# [What is expected]
Find every line below where the string "rectangle" shows up, and copy those lines.

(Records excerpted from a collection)
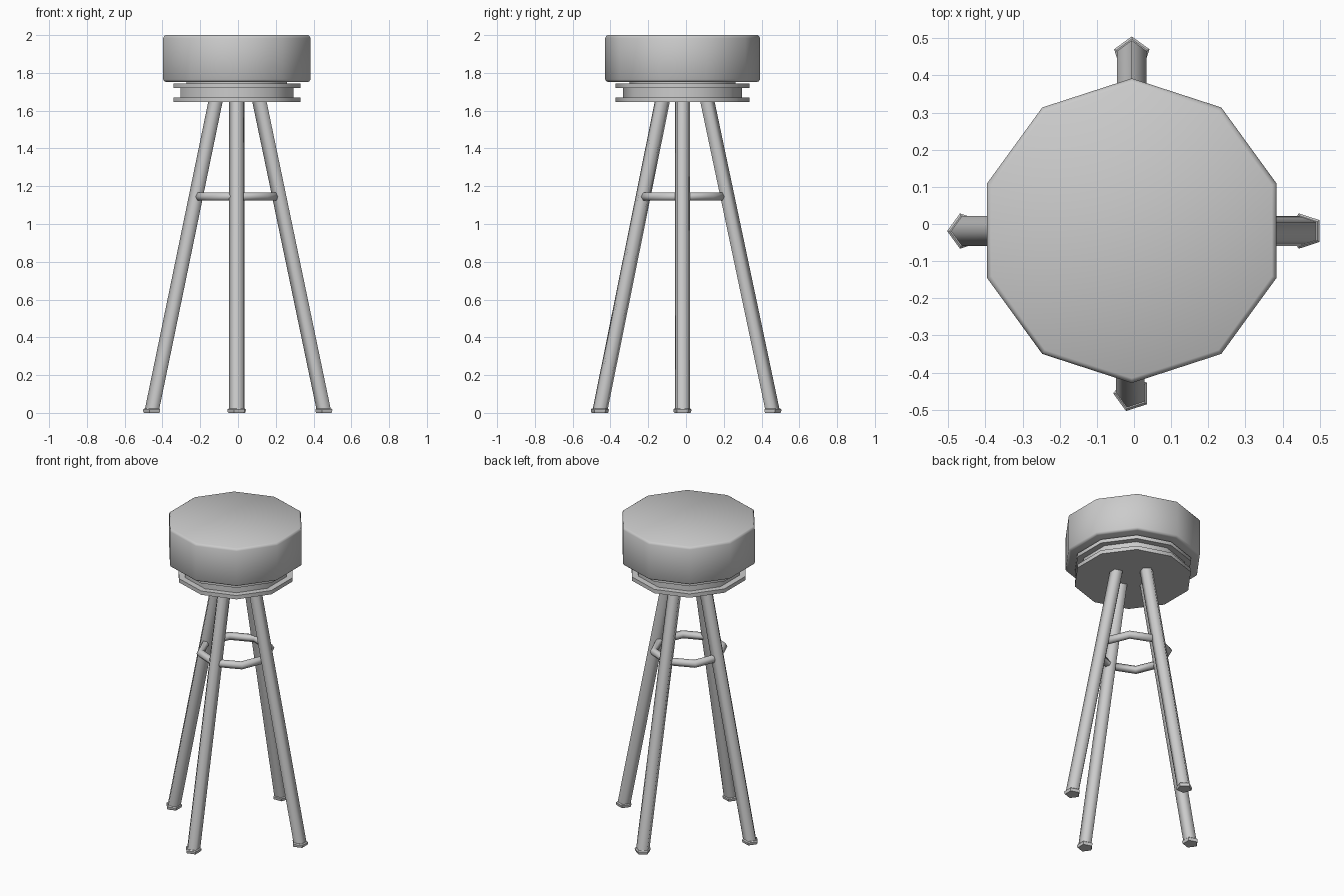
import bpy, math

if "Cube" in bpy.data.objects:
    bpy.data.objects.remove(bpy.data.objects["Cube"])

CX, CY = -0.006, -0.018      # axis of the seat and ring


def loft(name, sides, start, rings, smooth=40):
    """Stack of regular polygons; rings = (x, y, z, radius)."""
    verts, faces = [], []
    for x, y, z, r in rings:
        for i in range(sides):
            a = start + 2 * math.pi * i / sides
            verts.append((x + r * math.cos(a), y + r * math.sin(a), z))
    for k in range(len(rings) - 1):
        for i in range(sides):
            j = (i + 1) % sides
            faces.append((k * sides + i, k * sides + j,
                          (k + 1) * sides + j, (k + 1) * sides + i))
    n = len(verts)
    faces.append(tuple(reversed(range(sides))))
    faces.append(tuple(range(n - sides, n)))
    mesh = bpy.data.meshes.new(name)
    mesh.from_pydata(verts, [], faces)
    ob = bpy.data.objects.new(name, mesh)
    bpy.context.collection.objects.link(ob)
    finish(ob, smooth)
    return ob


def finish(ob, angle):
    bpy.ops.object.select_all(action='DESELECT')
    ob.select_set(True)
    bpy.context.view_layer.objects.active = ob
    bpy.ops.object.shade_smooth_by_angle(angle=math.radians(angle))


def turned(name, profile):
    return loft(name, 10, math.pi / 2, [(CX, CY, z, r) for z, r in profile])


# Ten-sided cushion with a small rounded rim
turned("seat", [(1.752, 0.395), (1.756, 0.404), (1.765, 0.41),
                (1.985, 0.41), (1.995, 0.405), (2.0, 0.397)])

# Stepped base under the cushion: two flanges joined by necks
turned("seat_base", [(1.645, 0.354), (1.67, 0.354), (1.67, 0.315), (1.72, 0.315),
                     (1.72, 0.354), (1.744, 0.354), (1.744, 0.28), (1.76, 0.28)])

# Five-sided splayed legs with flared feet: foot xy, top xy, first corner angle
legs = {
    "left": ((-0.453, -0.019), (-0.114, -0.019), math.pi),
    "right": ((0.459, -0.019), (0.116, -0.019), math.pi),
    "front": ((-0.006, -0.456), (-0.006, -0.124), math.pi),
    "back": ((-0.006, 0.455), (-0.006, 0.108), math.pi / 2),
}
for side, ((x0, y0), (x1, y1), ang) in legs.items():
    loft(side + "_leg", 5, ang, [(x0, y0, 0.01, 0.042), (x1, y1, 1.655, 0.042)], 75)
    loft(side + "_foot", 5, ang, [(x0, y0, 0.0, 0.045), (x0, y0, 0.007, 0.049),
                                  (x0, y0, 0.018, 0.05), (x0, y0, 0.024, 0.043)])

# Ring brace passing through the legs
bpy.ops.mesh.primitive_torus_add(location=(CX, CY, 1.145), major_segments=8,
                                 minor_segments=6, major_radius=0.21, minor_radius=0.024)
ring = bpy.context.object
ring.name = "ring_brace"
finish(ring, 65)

...

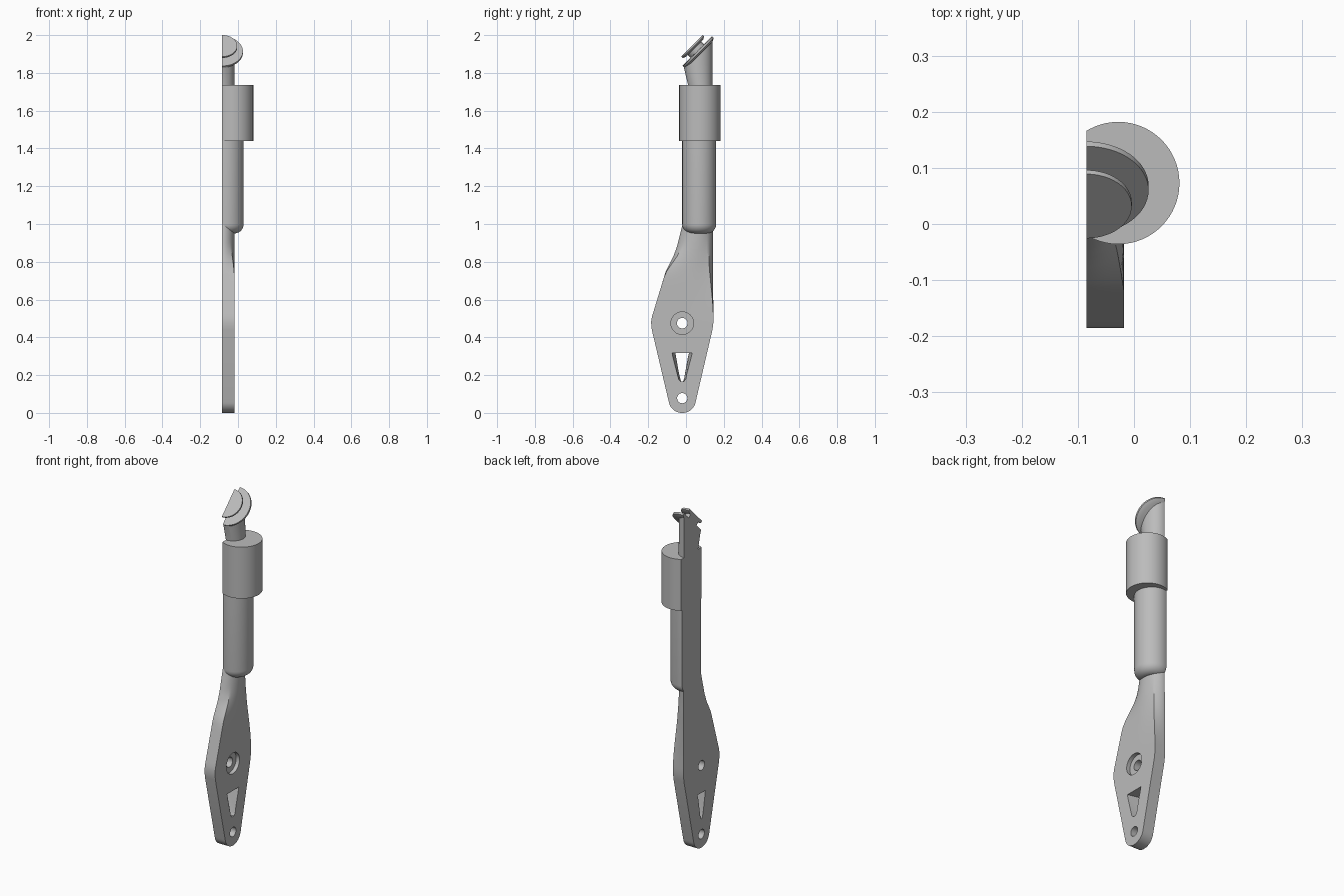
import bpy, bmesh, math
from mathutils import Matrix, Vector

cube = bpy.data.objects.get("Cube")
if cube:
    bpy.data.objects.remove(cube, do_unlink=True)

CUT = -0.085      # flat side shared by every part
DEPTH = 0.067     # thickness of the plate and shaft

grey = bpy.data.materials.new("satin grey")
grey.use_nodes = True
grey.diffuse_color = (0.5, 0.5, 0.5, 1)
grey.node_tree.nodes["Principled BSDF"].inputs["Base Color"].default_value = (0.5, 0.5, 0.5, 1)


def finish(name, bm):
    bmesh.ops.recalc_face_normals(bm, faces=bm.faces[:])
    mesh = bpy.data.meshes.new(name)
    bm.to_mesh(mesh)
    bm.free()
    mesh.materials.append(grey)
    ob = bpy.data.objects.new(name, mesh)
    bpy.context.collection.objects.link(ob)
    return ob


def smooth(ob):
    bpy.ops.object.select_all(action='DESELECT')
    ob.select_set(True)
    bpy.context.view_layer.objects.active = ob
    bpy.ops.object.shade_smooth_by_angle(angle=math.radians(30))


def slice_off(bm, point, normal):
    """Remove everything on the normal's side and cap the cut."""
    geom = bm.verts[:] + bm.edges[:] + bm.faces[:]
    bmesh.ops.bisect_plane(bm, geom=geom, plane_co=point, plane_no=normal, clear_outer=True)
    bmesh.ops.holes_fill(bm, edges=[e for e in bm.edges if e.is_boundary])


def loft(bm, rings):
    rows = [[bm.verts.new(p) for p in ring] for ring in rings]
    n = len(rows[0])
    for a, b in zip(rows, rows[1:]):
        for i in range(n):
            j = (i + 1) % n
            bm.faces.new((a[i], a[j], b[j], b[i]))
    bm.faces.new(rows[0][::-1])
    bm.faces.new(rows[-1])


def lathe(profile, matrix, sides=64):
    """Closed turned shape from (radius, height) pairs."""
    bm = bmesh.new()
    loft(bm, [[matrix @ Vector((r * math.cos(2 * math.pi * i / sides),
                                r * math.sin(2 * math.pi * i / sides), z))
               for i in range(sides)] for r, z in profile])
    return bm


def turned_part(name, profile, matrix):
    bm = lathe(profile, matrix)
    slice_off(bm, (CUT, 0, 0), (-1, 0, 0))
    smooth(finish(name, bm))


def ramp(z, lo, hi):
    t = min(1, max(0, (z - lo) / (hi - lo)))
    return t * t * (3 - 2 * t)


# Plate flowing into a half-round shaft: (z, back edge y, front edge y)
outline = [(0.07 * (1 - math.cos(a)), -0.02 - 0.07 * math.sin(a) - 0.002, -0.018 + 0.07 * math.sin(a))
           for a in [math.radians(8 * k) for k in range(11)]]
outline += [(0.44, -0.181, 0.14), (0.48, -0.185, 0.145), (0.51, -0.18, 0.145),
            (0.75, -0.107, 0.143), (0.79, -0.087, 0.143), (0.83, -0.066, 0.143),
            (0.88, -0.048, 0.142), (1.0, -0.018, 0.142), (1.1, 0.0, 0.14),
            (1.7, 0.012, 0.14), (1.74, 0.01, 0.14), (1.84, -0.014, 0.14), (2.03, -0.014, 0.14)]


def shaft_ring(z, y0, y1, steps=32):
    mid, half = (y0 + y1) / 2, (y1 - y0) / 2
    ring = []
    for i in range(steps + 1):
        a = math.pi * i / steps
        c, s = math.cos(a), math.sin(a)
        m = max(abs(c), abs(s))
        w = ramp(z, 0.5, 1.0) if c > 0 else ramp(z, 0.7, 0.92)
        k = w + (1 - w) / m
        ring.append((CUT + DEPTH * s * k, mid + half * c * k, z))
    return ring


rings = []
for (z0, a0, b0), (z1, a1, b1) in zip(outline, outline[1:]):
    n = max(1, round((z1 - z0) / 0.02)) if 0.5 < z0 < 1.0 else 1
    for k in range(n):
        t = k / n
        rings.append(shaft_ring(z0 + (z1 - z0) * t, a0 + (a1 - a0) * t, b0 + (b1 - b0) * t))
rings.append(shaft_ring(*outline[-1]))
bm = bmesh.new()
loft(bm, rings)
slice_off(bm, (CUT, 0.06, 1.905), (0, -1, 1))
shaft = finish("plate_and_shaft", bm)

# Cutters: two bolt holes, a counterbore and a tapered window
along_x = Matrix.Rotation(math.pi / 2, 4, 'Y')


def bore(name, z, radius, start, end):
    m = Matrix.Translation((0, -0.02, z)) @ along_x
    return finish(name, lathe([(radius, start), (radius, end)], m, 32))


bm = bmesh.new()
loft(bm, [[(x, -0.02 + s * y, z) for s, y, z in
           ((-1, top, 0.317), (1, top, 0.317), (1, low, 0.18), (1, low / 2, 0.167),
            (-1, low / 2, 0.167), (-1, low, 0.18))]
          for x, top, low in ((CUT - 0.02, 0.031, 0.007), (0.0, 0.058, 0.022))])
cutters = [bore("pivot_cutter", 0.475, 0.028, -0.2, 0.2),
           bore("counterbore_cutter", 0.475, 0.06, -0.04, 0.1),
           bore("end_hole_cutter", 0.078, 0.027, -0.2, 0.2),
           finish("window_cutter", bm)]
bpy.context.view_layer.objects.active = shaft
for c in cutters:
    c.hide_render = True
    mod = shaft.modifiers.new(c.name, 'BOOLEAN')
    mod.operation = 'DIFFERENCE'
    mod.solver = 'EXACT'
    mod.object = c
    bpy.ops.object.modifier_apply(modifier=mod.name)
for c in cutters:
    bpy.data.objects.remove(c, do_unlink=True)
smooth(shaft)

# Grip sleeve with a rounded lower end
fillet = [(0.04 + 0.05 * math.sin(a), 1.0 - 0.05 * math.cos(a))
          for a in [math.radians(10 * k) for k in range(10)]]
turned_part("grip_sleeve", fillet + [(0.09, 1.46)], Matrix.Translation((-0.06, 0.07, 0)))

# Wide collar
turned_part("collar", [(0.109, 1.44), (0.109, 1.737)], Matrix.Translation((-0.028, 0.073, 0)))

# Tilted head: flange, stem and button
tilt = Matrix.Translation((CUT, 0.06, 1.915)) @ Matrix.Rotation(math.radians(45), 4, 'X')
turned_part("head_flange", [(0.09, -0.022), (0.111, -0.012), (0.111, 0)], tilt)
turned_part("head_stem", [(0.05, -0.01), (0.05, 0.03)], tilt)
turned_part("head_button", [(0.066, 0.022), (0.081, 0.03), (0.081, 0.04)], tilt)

--

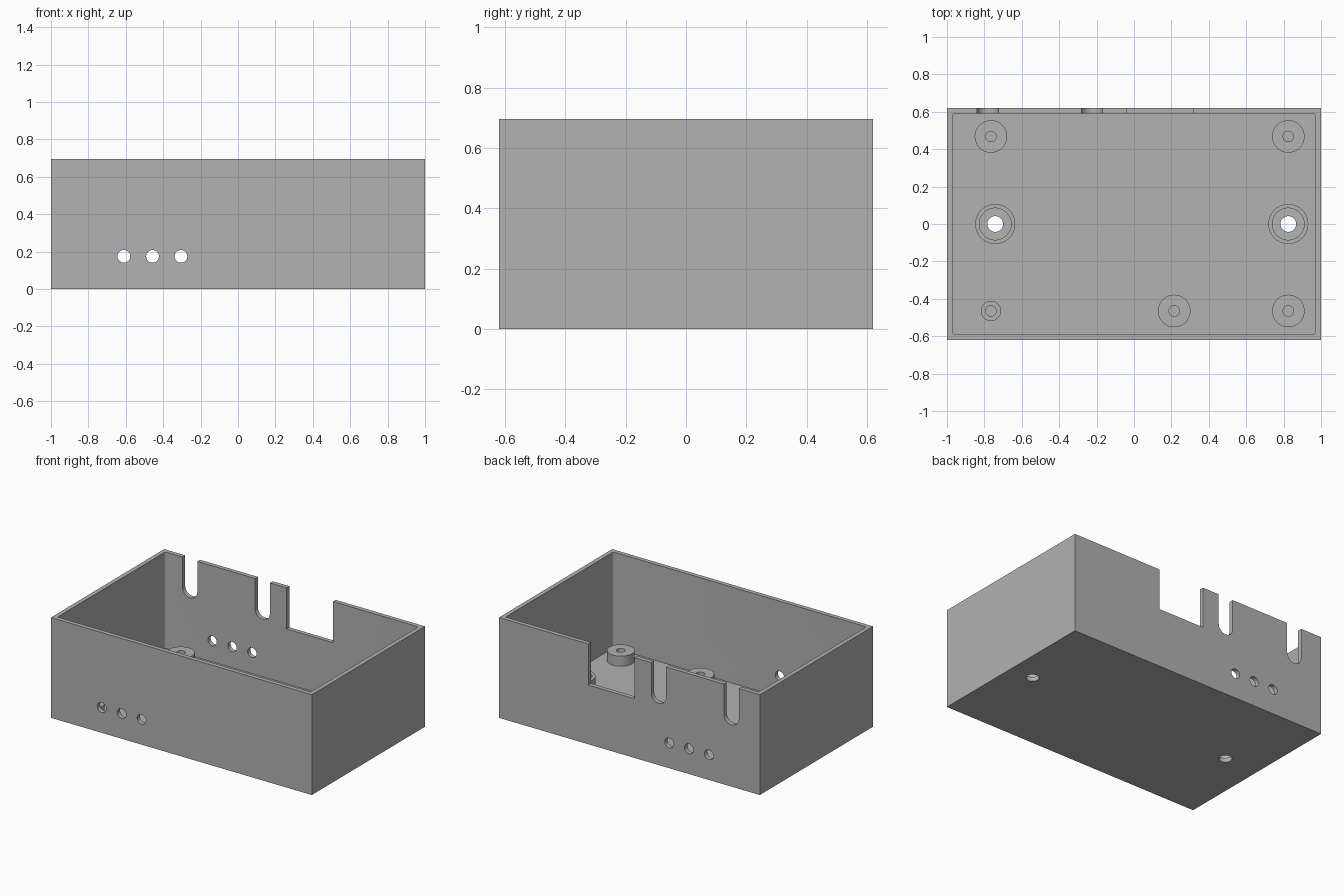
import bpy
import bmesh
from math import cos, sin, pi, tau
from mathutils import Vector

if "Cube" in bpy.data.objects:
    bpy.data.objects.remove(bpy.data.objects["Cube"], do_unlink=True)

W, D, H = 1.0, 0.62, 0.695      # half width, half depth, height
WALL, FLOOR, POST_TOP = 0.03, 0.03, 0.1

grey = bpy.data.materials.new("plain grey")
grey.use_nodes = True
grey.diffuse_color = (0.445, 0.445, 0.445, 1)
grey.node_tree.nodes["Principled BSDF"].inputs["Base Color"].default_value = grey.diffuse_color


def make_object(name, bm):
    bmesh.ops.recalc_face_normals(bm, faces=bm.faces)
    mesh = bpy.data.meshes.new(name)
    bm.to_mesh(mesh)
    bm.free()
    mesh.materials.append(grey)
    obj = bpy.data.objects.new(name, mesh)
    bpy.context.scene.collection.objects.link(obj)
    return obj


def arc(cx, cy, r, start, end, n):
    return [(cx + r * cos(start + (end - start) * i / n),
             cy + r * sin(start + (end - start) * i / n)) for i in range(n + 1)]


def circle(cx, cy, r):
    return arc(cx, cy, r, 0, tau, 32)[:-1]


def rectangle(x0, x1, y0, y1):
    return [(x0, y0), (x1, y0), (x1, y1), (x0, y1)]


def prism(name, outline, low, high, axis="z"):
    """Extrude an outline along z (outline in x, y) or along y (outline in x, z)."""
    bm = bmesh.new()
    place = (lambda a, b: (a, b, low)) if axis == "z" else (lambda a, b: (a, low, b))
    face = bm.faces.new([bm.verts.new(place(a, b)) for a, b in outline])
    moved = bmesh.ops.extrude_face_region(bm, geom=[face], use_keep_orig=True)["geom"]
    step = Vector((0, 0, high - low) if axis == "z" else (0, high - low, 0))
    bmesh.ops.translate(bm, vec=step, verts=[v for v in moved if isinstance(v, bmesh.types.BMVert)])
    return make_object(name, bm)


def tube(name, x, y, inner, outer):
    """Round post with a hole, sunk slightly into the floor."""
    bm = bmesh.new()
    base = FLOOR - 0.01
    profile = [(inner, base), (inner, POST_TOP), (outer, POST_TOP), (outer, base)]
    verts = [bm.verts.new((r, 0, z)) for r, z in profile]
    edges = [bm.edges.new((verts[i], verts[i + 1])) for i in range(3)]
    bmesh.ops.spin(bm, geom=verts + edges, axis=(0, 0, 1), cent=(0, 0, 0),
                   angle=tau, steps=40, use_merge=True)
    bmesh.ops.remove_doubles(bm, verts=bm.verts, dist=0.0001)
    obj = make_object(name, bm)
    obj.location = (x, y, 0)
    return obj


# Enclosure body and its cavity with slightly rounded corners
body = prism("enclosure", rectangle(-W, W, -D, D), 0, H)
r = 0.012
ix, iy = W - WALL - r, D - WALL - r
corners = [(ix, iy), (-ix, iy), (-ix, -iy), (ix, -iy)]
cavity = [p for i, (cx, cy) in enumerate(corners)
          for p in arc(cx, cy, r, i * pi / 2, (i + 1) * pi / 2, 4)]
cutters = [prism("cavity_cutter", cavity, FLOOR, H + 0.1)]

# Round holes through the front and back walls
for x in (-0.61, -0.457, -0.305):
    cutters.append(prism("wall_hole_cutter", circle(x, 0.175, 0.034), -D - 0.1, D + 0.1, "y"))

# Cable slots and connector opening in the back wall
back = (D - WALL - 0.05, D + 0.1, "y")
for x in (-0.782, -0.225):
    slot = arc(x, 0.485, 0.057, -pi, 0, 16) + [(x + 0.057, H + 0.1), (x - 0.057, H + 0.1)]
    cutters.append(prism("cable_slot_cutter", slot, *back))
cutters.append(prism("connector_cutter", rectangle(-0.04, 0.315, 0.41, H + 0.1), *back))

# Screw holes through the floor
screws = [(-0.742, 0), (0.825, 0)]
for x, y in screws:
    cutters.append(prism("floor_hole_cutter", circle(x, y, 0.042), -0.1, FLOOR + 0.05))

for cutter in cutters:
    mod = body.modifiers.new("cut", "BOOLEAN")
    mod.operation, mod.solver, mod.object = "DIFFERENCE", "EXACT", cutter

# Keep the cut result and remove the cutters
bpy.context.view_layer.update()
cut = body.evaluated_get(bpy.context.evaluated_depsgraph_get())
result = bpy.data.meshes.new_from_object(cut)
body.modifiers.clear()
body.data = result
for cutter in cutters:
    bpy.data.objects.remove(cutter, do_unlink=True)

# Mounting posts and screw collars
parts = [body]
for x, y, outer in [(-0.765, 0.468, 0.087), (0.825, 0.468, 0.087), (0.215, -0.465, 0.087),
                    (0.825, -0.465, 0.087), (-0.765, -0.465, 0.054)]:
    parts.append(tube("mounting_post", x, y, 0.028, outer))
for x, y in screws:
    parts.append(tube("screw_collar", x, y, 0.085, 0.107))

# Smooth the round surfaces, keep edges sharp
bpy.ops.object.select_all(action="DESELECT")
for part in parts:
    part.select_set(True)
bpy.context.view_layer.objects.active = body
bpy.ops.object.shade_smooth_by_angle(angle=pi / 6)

# [Result below]
def rectangle(x0, x1, y0, y1):
body = prism("enclosure", rectangle(-W, W, -D, D), 0, H)
cutters.append(prism("connector_cutter", rectangle(-0.04, 0.315, 0.41, H + 0.1), *back))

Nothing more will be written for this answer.